A few years ago, Dean Mooney began experiencing some troubling health symptoms. His left hand became stiff and sometimes difficult to use. Later, he developed a mild arm tremor. After pursuing assistance from a physician, Mooney was diagnosed with motor neurone disease (MND). Unfortunately, this has made it more difficult for Mooney to pursue his interests and prior activities; he is unable to partake in running or football. To develop a deeper understanding of MND, he enrolled in a year-long research study spearheaded by the University of Exeter.
According to reporting from the BBC, Mooney is now advocating for others with MND to participate in the research study. Within the study, the University of Exeter’s neurodegeneration researchers will use neuroimaging techniques to attempt to broaden the knowledge base around MND. These images could potentially identify new therapeutic targets. If you have MND and would like to volunteer as a participant, please email [email protected].
What is Motor Neurone Disease (MND)?
Have you ever heard of amyotrophic lateral sclerosis (ALS)? Well, ALS is considered to be the most common form of motor neurone disease. MND refers to a group of uncommon or rare conditions which cause motor nerve (motor neuron) degeneration and death. As these nerves die, muscle wasting begins, which eventually leads to paralysis. Unfortunately, the prognosis for MND is poor, with the disease often becoming fatal within a few years following diagnosis.
The exact cause of MND is unknown. Many hypothesize that a blend of environmental, genetic, and lifestyle factors influence its development.
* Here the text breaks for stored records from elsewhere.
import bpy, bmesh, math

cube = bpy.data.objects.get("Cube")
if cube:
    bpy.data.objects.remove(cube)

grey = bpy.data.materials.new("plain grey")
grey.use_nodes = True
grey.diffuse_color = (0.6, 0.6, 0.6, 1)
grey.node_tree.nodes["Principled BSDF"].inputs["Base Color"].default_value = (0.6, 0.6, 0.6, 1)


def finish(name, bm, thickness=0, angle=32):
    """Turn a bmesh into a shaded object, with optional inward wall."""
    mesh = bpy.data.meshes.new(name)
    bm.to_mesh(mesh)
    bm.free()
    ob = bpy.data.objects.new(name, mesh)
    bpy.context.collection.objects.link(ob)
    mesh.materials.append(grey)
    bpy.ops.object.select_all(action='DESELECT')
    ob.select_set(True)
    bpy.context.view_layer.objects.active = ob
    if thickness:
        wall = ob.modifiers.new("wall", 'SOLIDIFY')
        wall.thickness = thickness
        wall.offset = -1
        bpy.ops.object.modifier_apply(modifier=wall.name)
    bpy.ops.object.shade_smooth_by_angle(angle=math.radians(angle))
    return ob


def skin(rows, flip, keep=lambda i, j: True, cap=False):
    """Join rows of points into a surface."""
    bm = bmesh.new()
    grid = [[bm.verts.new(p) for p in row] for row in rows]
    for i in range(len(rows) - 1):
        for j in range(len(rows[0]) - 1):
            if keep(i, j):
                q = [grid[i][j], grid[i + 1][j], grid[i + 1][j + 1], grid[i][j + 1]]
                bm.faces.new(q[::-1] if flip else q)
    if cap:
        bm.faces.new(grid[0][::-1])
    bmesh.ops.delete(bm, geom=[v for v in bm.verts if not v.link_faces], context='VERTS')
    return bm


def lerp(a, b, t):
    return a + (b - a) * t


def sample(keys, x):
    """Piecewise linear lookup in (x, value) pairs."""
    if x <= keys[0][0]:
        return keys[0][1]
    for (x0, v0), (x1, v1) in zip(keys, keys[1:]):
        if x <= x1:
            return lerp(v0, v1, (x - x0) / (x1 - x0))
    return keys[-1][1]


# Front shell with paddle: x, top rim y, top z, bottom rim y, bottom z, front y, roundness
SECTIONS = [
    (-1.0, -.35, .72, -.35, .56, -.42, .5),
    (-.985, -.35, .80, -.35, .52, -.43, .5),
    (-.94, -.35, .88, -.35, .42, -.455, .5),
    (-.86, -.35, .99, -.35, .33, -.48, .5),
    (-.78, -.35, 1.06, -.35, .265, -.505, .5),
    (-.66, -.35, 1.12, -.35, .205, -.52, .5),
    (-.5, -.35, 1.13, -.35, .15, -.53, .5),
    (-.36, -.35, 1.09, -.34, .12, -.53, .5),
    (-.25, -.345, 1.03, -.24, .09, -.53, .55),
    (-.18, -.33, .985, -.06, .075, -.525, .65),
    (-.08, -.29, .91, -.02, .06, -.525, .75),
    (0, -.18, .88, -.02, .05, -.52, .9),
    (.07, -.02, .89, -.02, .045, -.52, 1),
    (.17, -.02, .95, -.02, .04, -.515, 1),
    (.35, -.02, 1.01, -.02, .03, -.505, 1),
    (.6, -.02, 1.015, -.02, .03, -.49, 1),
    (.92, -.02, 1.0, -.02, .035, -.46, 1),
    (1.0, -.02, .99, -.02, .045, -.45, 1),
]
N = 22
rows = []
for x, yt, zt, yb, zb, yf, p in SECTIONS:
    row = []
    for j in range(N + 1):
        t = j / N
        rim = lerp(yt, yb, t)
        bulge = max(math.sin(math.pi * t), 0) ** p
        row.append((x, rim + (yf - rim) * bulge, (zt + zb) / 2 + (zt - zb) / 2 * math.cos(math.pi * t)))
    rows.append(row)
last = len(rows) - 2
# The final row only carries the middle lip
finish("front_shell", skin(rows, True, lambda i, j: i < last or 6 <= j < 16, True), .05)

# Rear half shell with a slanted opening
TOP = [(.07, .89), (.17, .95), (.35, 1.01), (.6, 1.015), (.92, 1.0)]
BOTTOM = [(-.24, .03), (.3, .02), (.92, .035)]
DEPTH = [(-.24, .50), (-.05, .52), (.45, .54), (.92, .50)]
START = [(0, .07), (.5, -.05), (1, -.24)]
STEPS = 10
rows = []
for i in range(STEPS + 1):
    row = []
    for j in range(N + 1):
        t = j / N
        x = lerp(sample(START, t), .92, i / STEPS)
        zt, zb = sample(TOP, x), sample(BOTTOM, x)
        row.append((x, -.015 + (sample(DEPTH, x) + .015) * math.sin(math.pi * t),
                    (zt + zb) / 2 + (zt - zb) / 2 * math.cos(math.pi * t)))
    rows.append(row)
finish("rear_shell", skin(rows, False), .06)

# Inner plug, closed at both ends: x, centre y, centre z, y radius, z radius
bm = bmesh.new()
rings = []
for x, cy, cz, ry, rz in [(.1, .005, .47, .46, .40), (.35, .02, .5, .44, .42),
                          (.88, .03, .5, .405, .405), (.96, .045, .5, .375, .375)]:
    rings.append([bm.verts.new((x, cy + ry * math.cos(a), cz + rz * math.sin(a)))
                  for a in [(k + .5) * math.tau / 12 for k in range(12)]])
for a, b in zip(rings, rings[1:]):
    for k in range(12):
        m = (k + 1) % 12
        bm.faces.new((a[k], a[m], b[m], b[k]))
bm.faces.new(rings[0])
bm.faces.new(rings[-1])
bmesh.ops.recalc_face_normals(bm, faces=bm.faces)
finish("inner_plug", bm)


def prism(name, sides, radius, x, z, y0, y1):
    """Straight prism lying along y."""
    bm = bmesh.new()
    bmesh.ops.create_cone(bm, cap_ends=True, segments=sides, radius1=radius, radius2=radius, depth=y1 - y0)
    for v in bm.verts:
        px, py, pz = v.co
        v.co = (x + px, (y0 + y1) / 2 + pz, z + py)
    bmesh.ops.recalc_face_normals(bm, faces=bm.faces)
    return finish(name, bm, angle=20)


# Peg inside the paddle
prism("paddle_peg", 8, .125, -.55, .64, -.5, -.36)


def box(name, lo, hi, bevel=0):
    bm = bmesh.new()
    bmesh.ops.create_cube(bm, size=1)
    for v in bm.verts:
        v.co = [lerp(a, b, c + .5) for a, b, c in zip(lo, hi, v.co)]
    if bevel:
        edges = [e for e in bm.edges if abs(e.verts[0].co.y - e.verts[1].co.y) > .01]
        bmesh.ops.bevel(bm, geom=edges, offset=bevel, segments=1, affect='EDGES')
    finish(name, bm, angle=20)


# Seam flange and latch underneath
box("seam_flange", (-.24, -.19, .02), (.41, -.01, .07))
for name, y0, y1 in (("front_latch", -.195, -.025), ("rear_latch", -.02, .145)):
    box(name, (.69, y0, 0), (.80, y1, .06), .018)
The average age of diagnosis is late 50s. Symptoms of MND can, but do not always, include:
- Shortness of breath and/or difficulty breathing
- Slurred speech
- Difficulty swallowing
- Sleep interruptions
- Frequent tripping and falling
- Hand, leg, and shoulder weakness
- Joint and muscle pain
- Weight loss
- Changes in ability to control emotions
- Excessive drooling
There is currently no cure for MND.